Compared to the Pro12, cash washes through their leagues like water from a tap. In 2014-15 only one club from the Pro12 - Leinster - made it to the last eight in the Champions Cup. Last season, no Pro12 team made it.
This season, the picture looks different. Glasgow are in the hunt, so are the four Irish provinces. The Champions Cup is looking truly European again.
Racing had the turbulence of the Johan Goosen affair to deal with in the preamble on Friday. It can't have helped them. Their player of the year - and indeed the entire Top 14's player of the year last season - dropped a bombshell by announcing his retirement at the age of 24. Nobody at the club knew it was coming.
Ronan O'Gara, the former Ireland fly-half and now a member of Racing's management team, said the first he heard about it was when he read it on Twitter.
Lorenzetti then sent out his own statement, criticising Goosen while suggesting there could be a legal action taken against him for breach of contract.
All the money in the world can't buy togetherness. As a team, it can't always give you a soul. It can pay for glamour, of course. It can get you some of the world's great players, but there's more to building a spirit than shelling out on superstars.
A bottomless bucket of cash can do a lot of good, but it isn't everything in rugby. It did nothing for Racing's karma in Glasgow.
Carter's annual salary is a little under a quarter of Glasgow's entire playing budget. Throw in Joe Rokocoko's wages and you're getting closer to Glasgow's spend. Lob in Leone Nakarawa and four or five more on top of that and you're nearly at the limit of what Glasgow are able to pay.
Six, maybe seven, Racing players equate to a full squad at Scotstoun. And yet Friday night happened, just as last Saturday happened in Paris.
Carter - frustrated and outplayed by Russell. Nakarawa - hard-working but rendered ineffective by a brilliant Glasgow pack. Brice Dulin, Maxime Machenaud and Camille Chat, the France international trio, not in the same league as their opposite numbers, Stuart Hogg, Ali Price and Fraser Brown.
This Racing team are champions of France and were runners-up in the Champions Cup, but some of them seemed to grow old in front of our eyes. They had six men of 30-something in their starting line-up - that great old stager Chris Masoe in the back row is 37 - and four more came off the bench.

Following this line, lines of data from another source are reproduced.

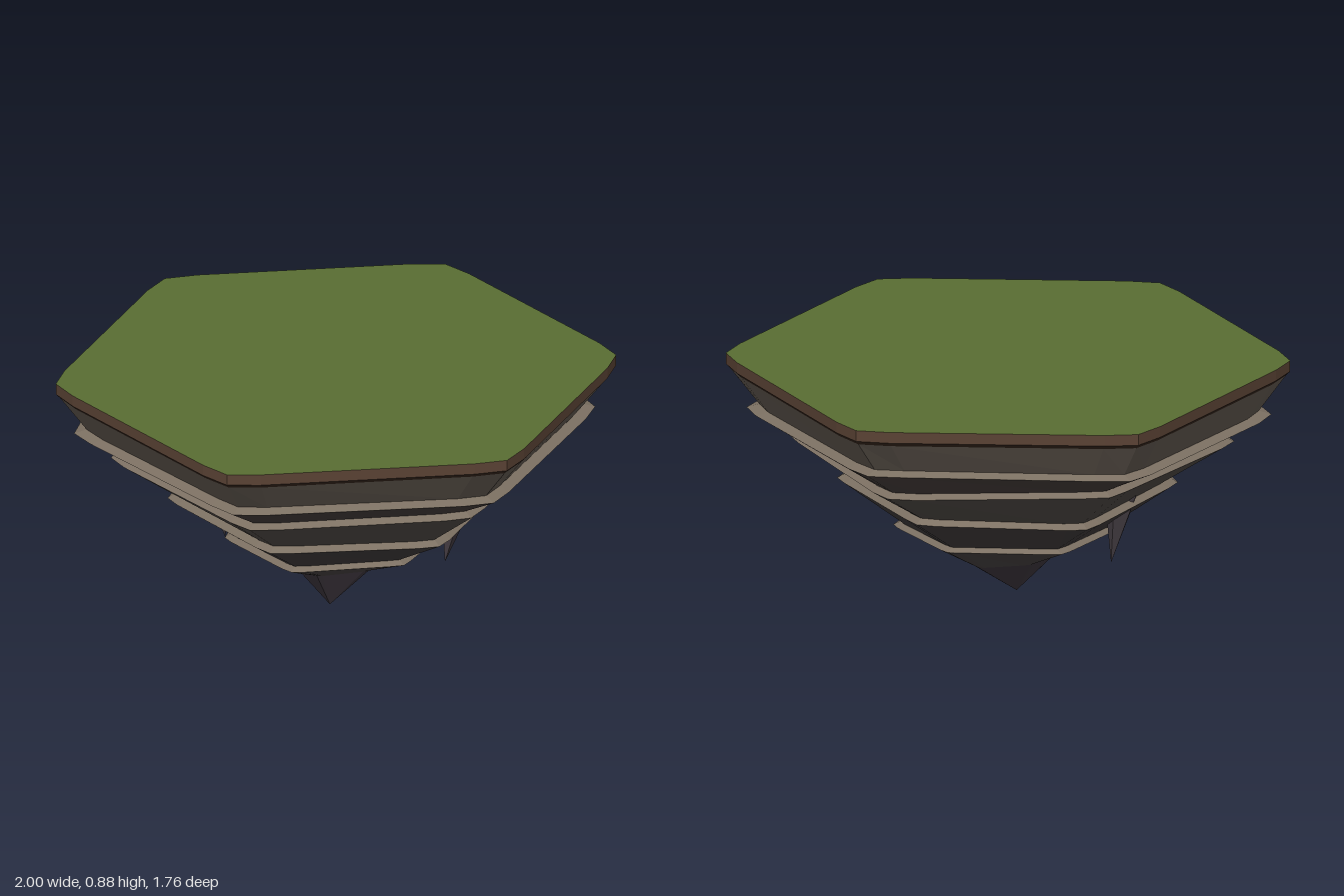
import * as THREE from 'three';

// Hexagon outline with softened corners: three points per corner.
const OUTLINE = [];
for (let k = 0; k < 6; k++) {
  for (const [r, a] of [[0.961, -0.115], [1, 0], [0.961, 0.115]]) {
    OUTLINE.push([r, a + k * Math.PI / 3]);
  }
}

// One ring of points; wobble gives weathered rock a gentle irregularity.
function ring(radius, y, dx = 0, dz = 0, wobble = 0, phase = 0) {
  return OUTLINE.map(([r, a]) => {
    const s = radius * r * (1 + wobble * Math.sin(3 * a + phase * 1.7));
    return new THREE.Vector3(
      s * Math.cos(a) + dx,
      y + 0.5 * wobble * Math.sin(2 * a + phase * 2.3),
      s * Math.sin(a) + dz
    );
  });
}

// Skin between successive rings, listed from top to bottom.
function loft(name, color, rings) {
  const pos = [];
  const tri = (a, b, c) => {
    if (a.distanceTo(b) > 1e-6 && b.distanceTo(c) > 1e-6 && c.distanceTo(a) > 1e-6) {
      for (const p of [a, b, c]) pos.push(p.x, p.y, p.z);
    }
  };
  for (let k = 0; k + 1 < rings.length; k++) {
    const a = rings[k], b = rings[k + 1], n = a.length;
    for (let i = 0; i < n; i++) {
      const j = (i + 1) % n;
      tri(a[i], a[j], b[i]);
      tri(a[j], b[j], b[i]);
    }
  }
  const geometry = new THREE.BufferGeometry();
  geometry.setAttribute('position', new THREE.Float32BufferAttribute(pos, 3));
  geometry.computeVertexNormals();
  const mesh = new THREE.Mesh(geometry, new THREE.MeshStandardMaterial({ color, flatShading: true }));
  mesh.name = name;
  return mesh;
}

// Leaning stone spike: a five-sided cone sheared from its root to its tip.
function spike(root, tip, radius) {
  const height = root[1] - tip[1];
  const geometry = new THREE.CylinderGeometry(radius, 0, height, 5);
  const p = geometry.attributes.position;
  for (let i = 0; i < p.count; i++) {
    const t = p.getY(i) / height + 0.5;
    p.setXYZ(
      i,
      p.getX(i) + THREE.MathUtils.lerp(tip[0], root[0], t),
      tip[1] + t * height,
      p.getZ(i) + THREE.MathUtils.lerp(tip[2], root[2], t)
    );
  }
  geometry.computeVertexNormals();
  const mesh = new THREE.Mesh(geometry, new THREE.MeshStandardMaterial({ color: 0x4a4248, flatShading: true }));
  mesh.name = 'hangingSpike';
  return mesh;
}

export function createModel() {
  const island = new THREE.Group();
  island.name = 'floatingIsland';

  // Grass cap and soil rim
  const top = ring(1, 0.885), soilBase = ring(1, 0.845), soilUnder = ring(0.985, 0.83);
  island.add(loft('grassTop', 0x5a6e33, [ring(0, 0.885), top]));
  island.add(loft('soilRim', 0x5a4234, [top, soilBase]));
  island.add(loft('soilUnderside', 0x3a2a20, [soilBase, soilUnder]));

  // Stepped rock tiers: wall foot radius and height, then the ledge lip below it
  const tiers = [
    { foot: [0.885, 0.705], lip: [0.93, 0.692], dx: -0.008, dz: 0, color: 0x6e645a },
    { foot: [0.755, 0.598], lip: [0.788, 0.583], dx: -0.008, dz: 0, color: 0x4c4340 },
    { foot: [0.575, 0.437], lip: [0.604, 0.42], dx: 0.006, dz: 0.003, color: 0x57514c },
    { foot: [0.375, 0.275], lip: [0.402, 0.262], dx: 0, dz: 0, color: 0x464141 },
  ];
  let upper = soilUnder;
  tiers.forEach(({ foot, lip, dx, dz, color }, i) => {
    const footRing = ring(...foot, dx, dz, 0.013, i);
    const lipRing = ring(...lip, dx, dz, 0.013, i);
    island.add(loft('rockTier', color, [upper, footRing]));
    island.add(loft('rockLedge', 0x7d7163, [footRing, lipRing]));
    upper = lipRing;
  });

  // Lowest rock and pointed tip
  const collar = ring(0.185, 0.165, -0.008, -0.01, 0.02, 4);
  island.add(loft('lowestRock', 0x4e4848, [upper, collar]));
  island.add(loft('rockTip', 0x443c44, [collar, ring(0, 0, 0.03, 0.05)]));

  // Spikes hanging from the lower tiers
  island.add(spike([-0.385, 0.47, 0.26], [-0.335, 0.18, 0.237], 0.07));
  island.add(spike([0.445, 0.48, -0.195], [0.413, 0.24, -0.17], 0.065));

  return island;
}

They couldn't ask a question of Glasgow until it was miles too late. Glasgow were a blur of movement; pace and power and invention. Racing had to scrap hard to keep it to 23-0 after 47 minutes. It was a demolition job.
The only let-down for Gregor Townsend's team was their inability to take a bonus point. In such a tight group, that's sure to go the distance, a fourth try could have done them a power of good.
There is still much work to done in a brutally tough Pool 1 before Glasgow can allow themselves to think about making the knockouts of the Champions Cup - and making history into the bargain.
We don't know which of Munster, Glasgow or Leicester are going to make it, but what we know for sure is that Racing's hopes of making the knockouts are now over. They were done in by a team playing the kind of rugby that made you fall in love with the game in the past, not the type of brutality that dominates it too often in the present.
In January, Glasgow have Munster at Scotstoun and Leicester at Welford Road. Between them, their next two opponents have appeared in nine European Cup finals, winning four of them, two apiece. Glasgow might not have the same kind of back story, but theirs is a compelling journey all the same.